## TASK GOAL
Here are the records. Write out exactly the lines between the one holding "import bpy, bmesh, math" and the one holding "me = bpy.data.meshes.new(name)", inclusive.

[Items from a dataset]
"""

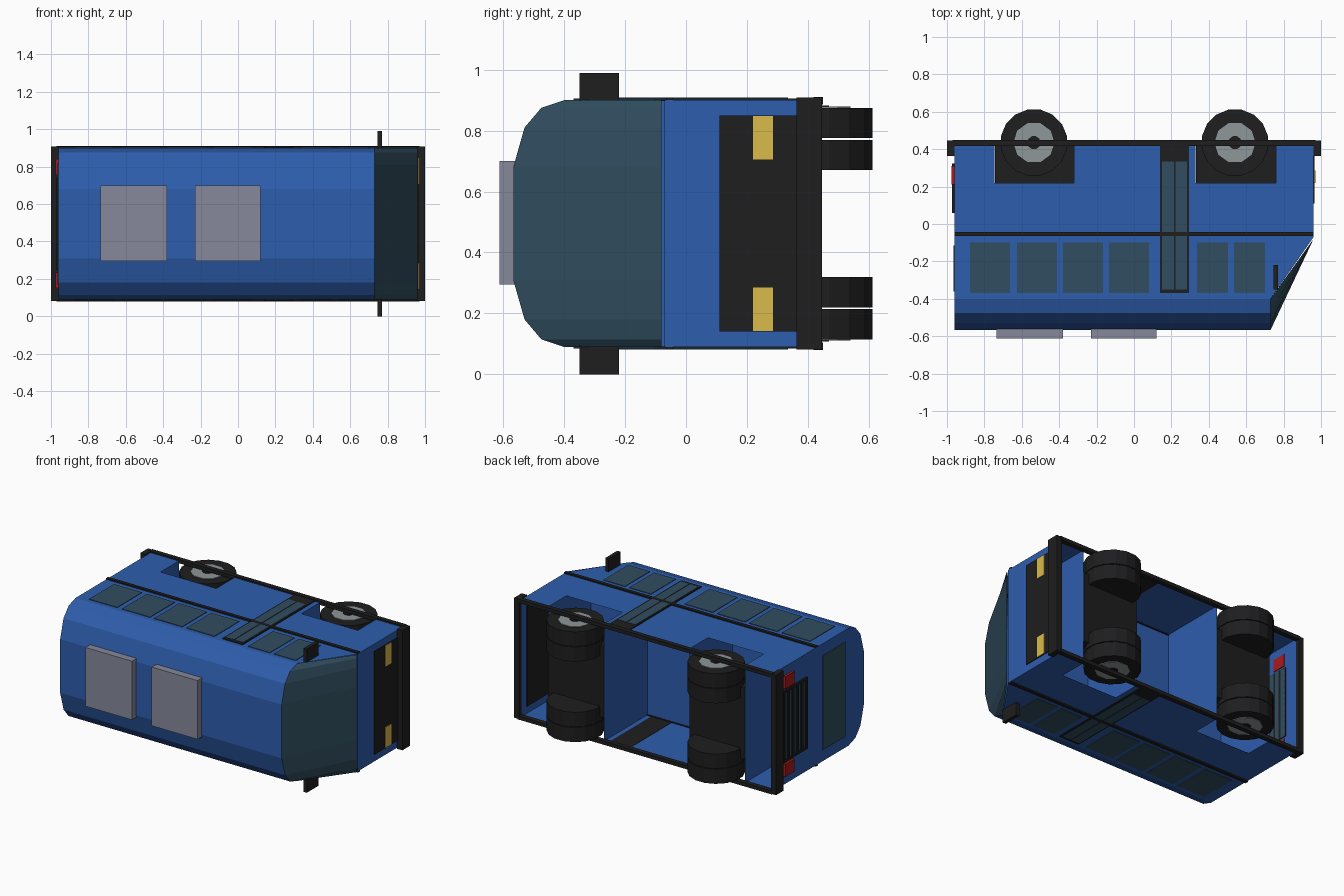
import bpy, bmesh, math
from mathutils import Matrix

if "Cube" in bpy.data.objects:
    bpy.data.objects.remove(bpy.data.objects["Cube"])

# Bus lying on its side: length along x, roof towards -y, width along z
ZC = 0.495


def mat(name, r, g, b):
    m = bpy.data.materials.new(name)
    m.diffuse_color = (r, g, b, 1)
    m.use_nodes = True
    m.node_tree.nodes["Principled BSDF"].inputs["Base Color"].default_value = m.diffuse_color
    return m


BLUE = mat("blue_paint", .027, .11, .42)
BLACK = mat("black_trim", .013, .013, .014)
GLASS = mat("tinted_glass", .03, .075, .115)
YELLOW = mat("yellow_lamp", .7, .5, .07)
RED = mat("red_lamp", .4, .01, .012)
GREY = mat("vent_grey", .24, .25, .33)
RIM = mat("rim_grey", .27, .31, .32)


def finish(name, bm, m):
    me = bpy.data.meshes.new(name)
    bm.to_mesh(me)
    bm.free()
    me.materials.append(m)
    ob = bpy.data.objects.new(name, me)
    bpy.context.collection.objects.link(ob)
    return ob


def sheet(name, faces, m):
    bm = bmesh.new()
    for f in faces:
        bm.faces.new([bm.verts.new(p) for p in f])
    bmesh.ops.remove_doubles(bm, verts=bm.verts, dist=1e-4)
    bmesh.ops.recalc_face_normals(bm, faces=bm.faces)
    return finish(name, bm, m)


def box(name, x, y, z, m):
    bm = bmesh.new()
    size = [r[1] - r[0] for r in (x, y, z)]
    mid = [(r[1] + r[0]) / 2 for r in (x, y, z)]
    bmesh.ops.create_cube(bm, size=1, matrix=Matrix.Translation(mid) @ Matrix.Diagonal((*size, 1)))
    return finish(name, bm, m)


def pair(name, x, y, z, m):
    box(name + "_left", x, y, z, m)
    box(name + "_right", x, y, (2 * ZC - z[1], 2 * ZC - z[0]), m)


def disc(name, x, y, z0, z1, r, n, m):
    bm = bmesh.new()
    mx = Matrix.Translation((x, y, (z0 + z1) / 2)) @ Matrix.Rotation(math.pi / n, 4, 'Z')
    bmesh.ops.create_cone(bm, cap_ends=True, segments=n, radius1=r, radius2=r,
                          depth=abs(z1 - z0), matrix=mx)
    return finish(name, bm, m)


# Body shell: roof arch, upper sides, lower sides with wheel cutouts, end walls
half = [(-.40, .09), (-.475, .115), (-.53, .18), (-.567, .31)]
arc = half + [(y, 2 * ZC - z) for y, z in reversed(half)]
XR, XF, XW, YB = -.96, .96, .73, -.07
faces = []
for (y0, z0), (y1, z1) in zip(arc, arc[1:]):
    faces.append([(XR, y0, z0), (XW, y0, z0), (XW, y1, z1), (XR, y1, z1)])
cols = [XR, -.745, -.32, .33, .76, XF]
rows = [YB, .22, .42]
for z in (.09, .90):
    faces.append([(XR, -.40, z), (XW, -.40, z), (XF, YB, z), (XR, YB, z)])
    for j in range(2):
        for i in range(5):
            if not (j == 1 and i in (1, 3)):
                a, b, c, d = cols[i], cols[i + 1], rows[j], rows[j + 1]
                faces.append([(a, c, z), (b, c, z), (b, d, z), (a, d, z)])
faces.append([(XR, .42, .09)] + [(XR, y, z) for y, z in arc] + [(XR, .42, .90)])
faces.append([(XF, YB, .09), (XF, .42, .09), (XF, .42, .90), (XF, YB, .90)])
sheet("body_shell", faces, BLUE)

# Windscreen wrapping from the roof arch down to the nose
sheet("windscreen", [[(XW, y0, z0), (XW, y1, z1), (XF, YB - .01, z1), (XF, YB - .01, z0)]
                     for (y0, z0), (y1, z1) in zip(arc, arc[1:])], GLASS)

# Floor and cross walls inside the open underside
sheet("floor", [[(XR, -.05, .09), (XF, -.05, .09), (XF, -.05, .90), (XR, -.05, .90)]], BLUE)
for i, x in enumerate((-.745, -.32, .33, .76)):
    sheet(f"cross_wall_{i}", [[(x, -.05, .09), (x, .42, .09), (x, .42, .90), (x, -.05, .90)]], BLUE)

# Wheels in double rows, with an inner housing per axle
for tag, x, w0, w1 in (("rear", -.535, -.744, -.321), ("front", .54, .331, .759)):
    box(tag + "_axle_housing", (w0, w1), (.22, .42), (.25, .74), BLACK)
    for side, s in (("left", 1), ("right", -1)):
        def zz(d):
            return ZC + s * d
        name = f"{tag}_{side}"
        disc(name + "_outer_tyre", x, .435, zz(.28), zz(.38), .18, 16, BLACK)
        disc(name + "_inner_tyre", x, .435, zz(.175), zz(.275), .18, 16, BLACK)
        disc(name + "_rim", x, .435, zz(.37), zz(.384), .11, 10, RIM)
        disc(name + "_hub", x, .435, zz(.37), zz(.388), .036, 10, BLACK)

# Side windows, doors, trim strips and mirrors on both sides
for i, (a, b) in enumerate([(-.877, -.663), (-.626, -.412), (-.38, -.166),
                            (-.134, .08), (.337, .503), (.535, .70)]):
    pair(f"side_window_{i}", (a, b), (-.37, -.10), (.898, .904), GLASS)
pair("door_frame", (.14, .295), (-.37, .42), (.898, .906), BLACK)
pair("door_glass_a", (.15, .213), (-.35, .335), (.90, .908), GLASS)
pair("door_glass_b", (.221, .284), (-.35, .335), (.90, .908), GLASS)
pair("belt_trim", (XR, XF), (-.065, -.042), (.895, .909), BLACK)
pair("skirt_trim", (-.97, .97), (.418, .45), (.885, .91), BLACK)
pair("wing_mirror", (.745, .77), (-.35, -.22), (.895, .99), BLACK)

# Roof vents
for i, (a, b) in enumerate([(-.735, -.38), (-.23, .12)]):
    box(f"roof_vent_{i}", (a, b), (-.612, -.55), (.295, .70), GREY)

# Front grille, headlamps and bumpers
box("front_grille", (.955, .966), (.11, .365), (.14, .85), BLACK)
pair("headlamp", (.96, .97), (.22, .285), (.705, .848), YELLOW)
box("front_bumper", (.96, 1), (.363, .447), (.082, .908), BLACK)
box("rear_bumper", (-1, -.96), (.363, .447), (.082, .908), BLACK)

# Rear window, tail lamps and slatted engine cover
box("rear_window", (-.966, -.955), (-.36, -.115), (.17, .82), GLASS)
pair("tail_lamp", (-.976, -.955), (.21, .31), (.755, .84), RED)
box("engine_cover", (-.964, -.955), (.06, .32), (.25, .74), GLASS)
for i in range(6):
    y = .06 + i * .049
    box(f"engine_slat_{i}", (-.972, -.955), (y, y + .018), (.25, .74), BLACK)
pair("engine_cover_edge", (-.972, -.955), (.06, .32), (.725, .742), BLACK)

"""
"""

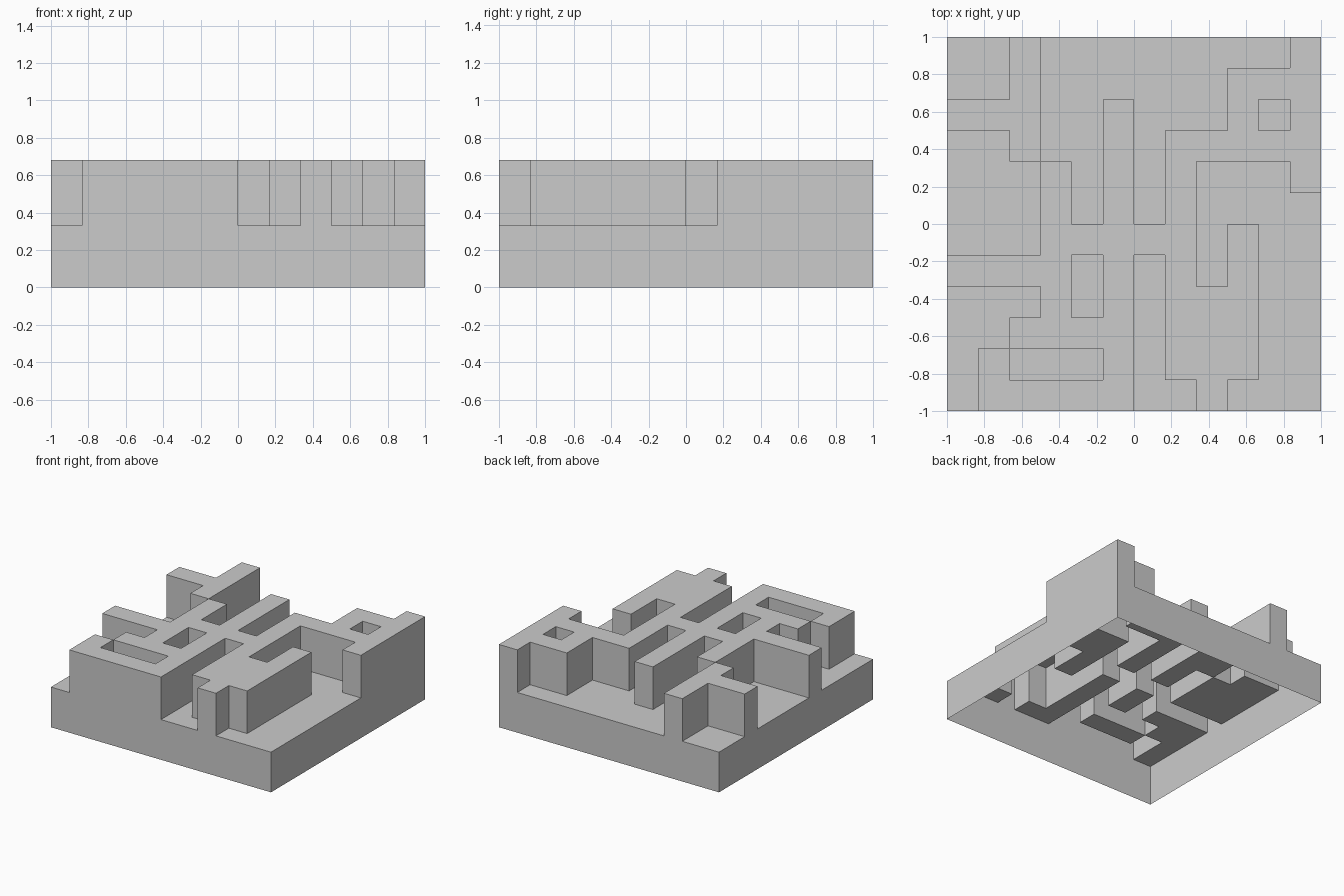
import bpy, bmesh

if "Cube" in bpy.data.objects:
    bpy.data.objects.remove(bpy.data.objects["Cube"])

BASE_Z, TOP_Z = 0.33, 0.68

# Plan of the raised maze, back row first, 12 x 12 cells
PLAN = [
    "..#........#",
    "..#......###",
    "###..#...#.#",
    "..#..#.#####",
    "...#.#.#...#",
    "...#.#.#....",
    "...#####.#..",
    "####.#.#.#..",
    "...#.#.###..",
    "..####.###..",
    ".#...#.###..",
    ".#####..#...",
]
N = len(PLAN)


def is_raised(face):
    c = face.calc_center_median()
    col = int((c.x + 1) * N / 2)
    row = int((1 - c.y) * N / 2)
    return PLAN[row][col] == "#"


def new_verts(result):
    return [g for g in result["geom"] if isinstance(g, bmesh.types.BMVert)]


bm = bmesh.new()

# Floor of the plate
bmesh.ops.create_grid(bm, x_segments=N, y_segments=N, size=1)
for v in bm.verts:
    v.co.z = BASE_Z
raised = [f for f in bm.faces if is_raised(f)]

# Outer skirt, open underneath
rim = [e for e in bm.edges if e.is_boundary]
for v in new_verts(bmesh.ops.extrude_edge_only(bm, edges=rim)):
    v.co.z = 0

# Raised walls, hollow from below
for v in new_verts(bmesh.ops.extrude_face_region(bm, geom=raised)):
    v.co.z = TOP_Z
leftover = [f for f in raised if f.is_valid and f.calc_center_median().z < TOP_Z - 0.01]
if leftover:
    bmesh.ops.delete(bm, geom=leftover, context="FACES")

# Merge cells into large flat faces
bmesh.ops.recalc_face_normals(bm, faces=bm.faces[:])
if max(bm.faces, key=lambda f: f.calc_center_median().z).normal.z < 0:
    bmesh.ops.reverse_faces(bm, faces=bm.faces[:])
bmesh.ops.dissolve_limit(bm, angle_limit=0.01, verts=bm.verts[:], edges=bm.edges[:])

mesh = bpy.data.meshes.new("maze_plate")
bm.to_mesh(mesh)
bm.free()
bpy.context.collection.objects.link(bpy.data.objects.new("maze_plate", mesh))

"""
"""

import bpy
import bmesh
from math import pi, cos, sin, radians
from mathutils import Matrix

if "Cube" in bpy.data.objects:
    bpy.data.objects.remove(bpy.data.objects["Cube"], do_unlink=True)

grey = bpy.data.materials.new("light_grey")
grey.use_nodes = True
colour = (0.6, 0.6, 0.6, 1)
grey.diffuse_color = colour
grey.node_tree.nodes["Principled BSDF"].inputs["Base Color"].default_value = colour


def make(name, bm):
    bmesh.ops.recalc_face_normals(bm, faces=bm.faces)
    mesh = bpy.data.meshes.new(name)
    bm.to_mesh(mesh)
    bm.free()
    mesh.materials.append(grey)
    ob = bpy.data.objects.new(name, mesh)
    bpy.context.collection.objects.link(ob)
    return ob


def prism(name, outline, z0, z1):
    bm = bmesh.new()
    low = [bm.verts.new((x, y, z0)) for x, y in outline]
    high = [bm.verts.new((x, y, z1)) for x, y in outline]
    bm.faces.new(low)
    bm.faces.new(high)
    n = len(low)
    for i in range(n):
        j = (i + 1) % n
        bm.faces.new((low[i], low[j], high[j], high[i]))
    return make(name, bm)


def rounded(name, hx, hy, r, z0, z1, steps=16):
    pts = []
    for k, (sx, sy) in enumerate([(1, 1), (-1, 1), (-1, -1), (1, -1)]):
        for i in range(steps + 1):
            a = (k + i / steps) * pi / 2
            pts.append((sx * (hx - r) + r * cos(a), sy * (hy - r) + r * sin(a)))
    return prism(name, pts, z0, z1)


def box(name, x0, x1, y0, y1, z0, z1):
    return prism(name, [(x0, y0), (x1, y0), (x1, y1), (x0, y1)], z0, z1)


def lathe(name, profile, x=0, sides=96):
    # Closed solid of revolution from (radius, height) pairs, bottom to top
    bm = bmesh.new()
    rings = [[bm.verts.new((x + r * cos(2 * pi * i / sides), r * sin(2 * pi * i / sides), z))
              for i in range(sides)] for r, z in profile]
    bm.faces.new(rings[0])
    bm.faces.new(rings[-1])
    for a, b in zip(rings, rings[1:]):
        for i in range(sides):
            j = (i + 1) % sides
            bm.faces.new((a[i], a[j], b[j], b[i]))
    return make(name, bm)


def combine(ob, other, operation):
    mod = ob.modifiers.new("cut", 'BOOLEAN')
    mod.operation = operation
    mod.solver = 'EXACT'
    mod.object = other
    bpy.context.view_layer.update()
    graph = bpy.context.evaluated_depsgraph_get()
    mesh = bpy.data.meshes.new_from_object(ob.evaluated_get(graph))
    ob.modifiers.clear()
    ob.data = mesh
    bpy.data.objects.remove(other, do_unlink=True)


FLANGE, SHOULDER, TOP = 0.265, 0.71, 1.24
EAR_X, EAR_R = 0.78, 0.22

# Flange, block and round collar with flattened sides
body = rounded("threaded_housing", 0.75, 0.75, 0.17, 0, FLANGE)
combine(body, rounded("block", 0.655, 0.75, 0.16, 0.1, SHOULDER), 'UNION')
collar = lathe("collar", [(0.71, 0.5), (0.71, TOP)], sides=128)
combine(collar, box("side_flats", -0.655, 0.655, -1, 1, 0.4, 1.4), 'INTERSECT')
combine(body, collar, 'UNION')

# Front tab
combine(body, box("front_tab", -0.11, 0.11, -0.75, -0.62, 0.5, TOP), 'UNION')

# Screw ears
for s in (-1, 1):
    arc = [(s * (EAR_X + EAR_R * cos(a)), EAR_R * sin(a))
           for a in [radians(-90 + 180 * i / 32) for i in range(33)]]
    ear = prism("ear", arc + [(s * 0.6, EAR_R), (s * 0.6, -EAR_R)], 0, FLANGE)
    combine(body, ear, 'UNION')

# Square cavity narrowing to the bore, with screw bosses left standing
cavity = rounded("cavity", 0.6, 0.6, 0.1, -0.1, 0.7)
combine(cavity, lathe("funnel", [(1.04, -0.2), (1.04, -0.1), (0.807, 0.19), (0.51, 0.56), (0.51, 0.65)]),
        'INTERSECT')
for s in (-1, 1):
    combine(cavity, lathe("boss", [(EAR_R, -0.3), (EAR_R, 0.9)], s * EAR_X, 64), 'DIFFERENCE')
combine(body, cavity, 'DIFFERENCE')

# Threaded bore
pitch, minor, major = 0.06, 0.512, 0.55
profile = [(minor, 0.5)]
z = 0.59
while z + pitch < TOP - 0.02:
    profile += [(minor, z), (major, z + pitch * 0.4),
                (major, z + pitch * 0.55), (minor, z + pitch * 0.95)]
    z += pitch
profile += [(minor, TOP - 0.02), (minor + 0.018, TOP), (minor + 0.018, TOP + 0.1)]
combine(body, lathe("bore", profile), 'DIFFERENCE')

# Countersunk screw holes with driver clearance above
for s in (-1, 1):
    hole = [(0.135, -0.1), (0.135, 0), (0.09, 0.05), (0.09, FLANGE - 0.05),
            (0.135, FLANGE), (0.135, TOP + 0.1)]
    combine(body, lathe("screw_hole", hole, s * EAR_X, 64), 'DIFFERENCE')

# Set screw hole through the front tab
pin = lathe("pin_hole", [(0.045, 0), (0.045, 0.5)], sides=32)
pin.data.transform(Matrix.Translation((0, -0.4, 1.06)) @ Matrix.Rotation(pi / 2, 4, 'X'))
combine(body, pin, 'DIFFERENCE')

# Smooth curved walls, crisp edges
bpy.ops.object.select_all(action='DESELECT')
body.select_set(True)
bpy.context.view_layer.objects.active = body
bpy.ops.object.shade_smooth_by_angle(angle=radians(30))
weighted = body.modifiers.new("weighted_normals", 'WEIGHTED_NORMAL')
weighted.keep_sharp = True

"""

## SOLUTION FOR THIS TASK
import bpy, bmesh, math
from mathutils import Matrix

if "Cube" in bpy.data.objects:
    bpy.data.objects.remove(bpy.data.objects["Cube"])

# Bus lying on its side: length along x, roof towards -y, width along z
ZC = 0.495


def mat(name, r, g, b):
    m = bpy.data.materials.new(name)
    m.diffuse_color = (r, g, b, 1)
    m.use_nodes = True
    m.node_tree.nodes["Principled BSDF"].inputs["Base Color"].default_value = m.diffuse_color
    return m


BLUE = mat("blue_paint", .027, .11, .42)
BLACK = mat("black_trim", .013, .013, .014)
GLASS = mat("tinted_glass", .03, .075, .115)
YELLOW = mat("yellow_lamp", .7, .5, .07)
RED = mat("red_lamp", .4, .01, .012)
GREY = mat("vent_grey", .24, .25, .33)
RIM = mat("rim_grey", .27, .31, .32)


def finish(name, bm, m):
    me = bpy.data.meshes.new(name)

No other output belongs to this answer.